The biggest struggle I have with making these quilt paintings is that I’m not a quilter. I am not good at sewing. The biggest problem is being a white male who has some kind of, albeit small, voice in my art community, and I’m not trying to elevate quilts into art making, because they’re already there. I’m not trying to use my privileges to give voice to quilt making in a different context. I am using these patterns because they are part of a shared American experience.
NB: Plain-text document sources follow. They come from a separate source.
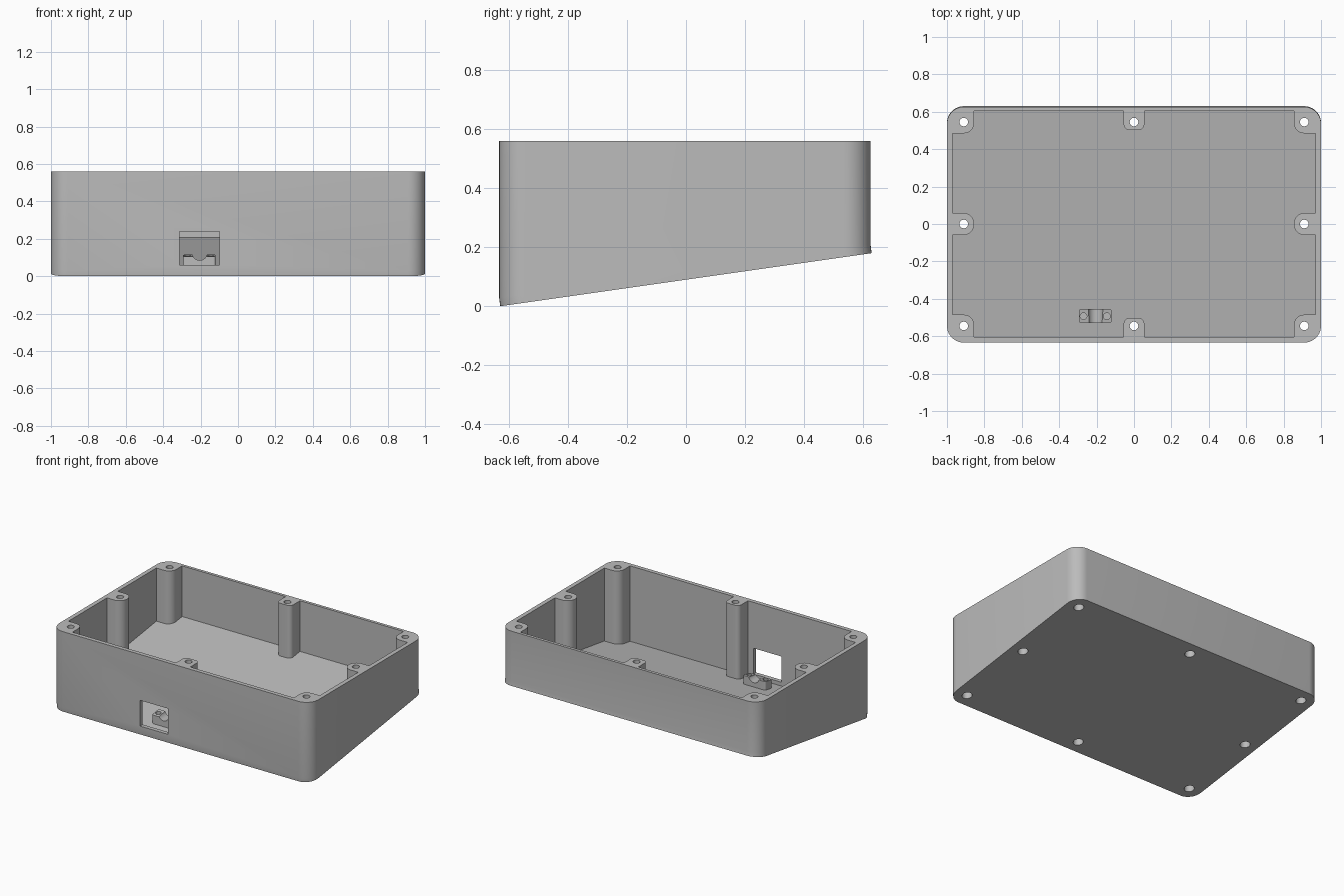
import bpy, bmesh
from math import sin, cos, pi
from mathutils import Vector

cube = bpy.data.objects.get("Cube")
if cube:
    bpy.data.objects.remove(cube)

SLOPE = 0.18 / 1.26
TOP, FLOOR = 0.56, 0.03

grey = bpy.data.materials.new("matte grey")
grey.use_nodes = True
grey.diffuse_color = (0.5, 0.5, 0.5, 1)
grey.node_tree.nodes["Principled BSDF"].inputs["Base Color"].default_value = (0.5, 0.5, 0.5, 1)


def base(y):
    """Height of the tilted underside."""
    return SLOPE * (y + 0.63)


def fillet(corners, steps=10):
    """Closed outline from (x, y, radius) right-angle corners."""
    out = []
    for i, (x, y, r) in enumerate(corners):
        p = Vector((x, y))
        if r == 0:
            out.append(p)
            continue
        a = (Vector(corners[i - 1][:2]) - p).normalized() * r
        b = (Vector(corners[(i + 1) % len(corners)][:2]) - p).normalized() * r
        for k in range(steps + 1):
            t = k / steps * pi / 2
            out.append(p + a * (1 - sin(t)) + b * (1 - cos(t)))
    return out


def rectangle(cx, cy, hx, hy, r):
    return fillet([(cx + sx * hx, cy + sy * hy, r)
                   for sx, sy in ((1, -1), (1, 1), (-1, 1), (-1, -1))])


def circle(cx, cy, r, n=32):
    return [Vector((cx + r * cos(2 * pi * k / n), cy + r * sin(2 * pi * k / n))) for k in range(n)]


def loft(name, rings):
    """Capped solid through rings of 3D points."""
    bm = bmesh.new()
    rows = [[bm.verts.new(p) for p in ring] for ring in rings]
    n = len(rows[0])
    for low, high in zip(rows, rows[1:]):
        for i in range(n):
            j = (i + 1) % n
            bm.faces.new((low[i], low[j], high[j], high[i]))
    bm.faces.new(rows[0][::-1])
    bm.faces.new(rows[-1])
    bmesh.ops.recalc_face_normals(bm, faces=bm.faces)
    mesh = bpy.data.meshes.new(name)
    bm.to_mesh(mesh)
    bm.free()
    mesh.materials.append(grey)
    obj = bpy.data.objects.new(name, mesh)
    bpy.context.collection.objects.link(obj)
    return obj


def ring(outline, height, dy=0.0):
    """Place an outline at a fixed height or on a height rule of y."""
    return [(p.x, p.y + dy, height(p.y + dy) if callable(height) else height) for p in outline]


def cut(target, cutter):
    cutter.hide_render = True
    mod = target.modifiers.new("cut", "BOOLEAN")
    mod.operation, mod.solver, mod.object = "DIFFERENCE", "EXACT", cutter
    bpy.ops.object.select_all(action="DESELECT")
    bpy.context.view_layer.objects.active = target
    target.select_set(True)
    bpy.ops.object.modifier_apply(modifier=mod.name)
    bpy.data.objects.remove(cutter)


def smooth(obj):
    bpy.ops.object.select_all(action="DESELECT")
    bpy.context.view_layer.objects.active = obj
    obj.select_set(True)
    bpy.ops.object.shade_smooth_by_angle(angle=0.5)


# Outer shell with a tilted base plate
outline = rectangle(0, 0, 1, 0.63, 0.09)
shell = loft("enclosure_shell", [
    ring(outline, base),
    ring(outline, lambda y: base(y) + FLOOR, -0.004),
    ring(outline, TOP, -0.004)])

# Cavity whose outline leaves the eight screw posts standing
quarter = [(0.855, 0.06, 0.058), (0.97, 0.06, 0), (0.97, 0.485, 0), (0.855, 0.485, 0.055),
           (0.855, 0.605, 0), (0.055, 0.605, 0), (0.055, 0.503, 0.03)]
corners = []
for sx, sy in ((1, 1), (-1, 1), (-1, -1), (1, -1)):
    corners += [(sx * x, sy * y, r) for x, y, r in quarter][::sx * sy]
cavity = fillet(corners)
cut(shell, loft("cavity_cutter", [ring(cavity, lambda y: base(y) + FLOOR), ring(cavity, 0.7)]))

# Screw holes, wider where they open underneath
for x in (-0.91, 0, 0.91):
    for y in (-0.545, 0, 0.545):
        if x or y:
            wide, narrow = circle(x, y, 0.032), circle(x, y, 0.023)
            step = base(y) + 0.1
            cut(shell, loft("hole_cutter", [ring(wide, -0.1), ring(wide, step),
                                            ring(narrow, step), ring(narrow, 0.7)]))

# Cable window in the front wall
window = rectangle(-0.205, -0.62, 0.107, 0.04, 0)
cut(shell, loft("window_cutter", [ring(window, 0.06), ring(window, 0.24)]))
smooth(shell)

# Cable clamp behind the window, with saddle and screw holes
pad = rectangle(-0.207, -0.492, 0.087, 0.037, 0.012)
clamp = loft("cable_clamp", [ring(pad, lambda y: base(y) + FLOOR - 0.005),
                             ring(pad, lambda y: base(y) + FLOOR + 0.06)])
saddle = circle(-0.205, 0.125, 0.04)
cut(clamp, loft("saddle_cutter", [[(p.x, y, p.y) for p in saddle] for y in (-0.6, -0.4)]))
for x in (-0.27, -0.145):
    hole = circle(x, -0.493, 0.018, 20)
    cut(clamp, loft("clamp_hole_cutter", [ring(hole, 0.06), ring(hole, 0.2)]))
smooth(clamp)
Does that make sense? Like that’s something that if I were having this opening or any opening with these quilt paintings, to me that seems like the most biting kind of question that somebody can ask. I don’t know that I would have an immediate answer for, “what business do you have doing this?” But for me, I think the business I have doing this is that while I don’t make quilts, it is still part of our shared American experience. Yeah, in the way it’s a little more charged with using this kind of patterning and quilts and stuff, but for me it seems similar to sort of ask the same question, “how dare you paint a still life with apples and a bottle of wine?”, when you didn’t grow the apples or make the wine. I mean that’s not what it’s about. And yeah, for me, it’s just using those incredibly interesting patterns that have a kind of geometry, and a mathematical precision that is surprising and really interesting as well as the kind of narrative qualities that quilt titles have. Things like Indiana Puzzle or Rd to Arkansas or Abraham Lincoln’s log cabin or next-door neighbors, you know, all these really great traditional quilt pattern names.
Thank you for your interest and check back tomorrow for part two of Robert’s interview.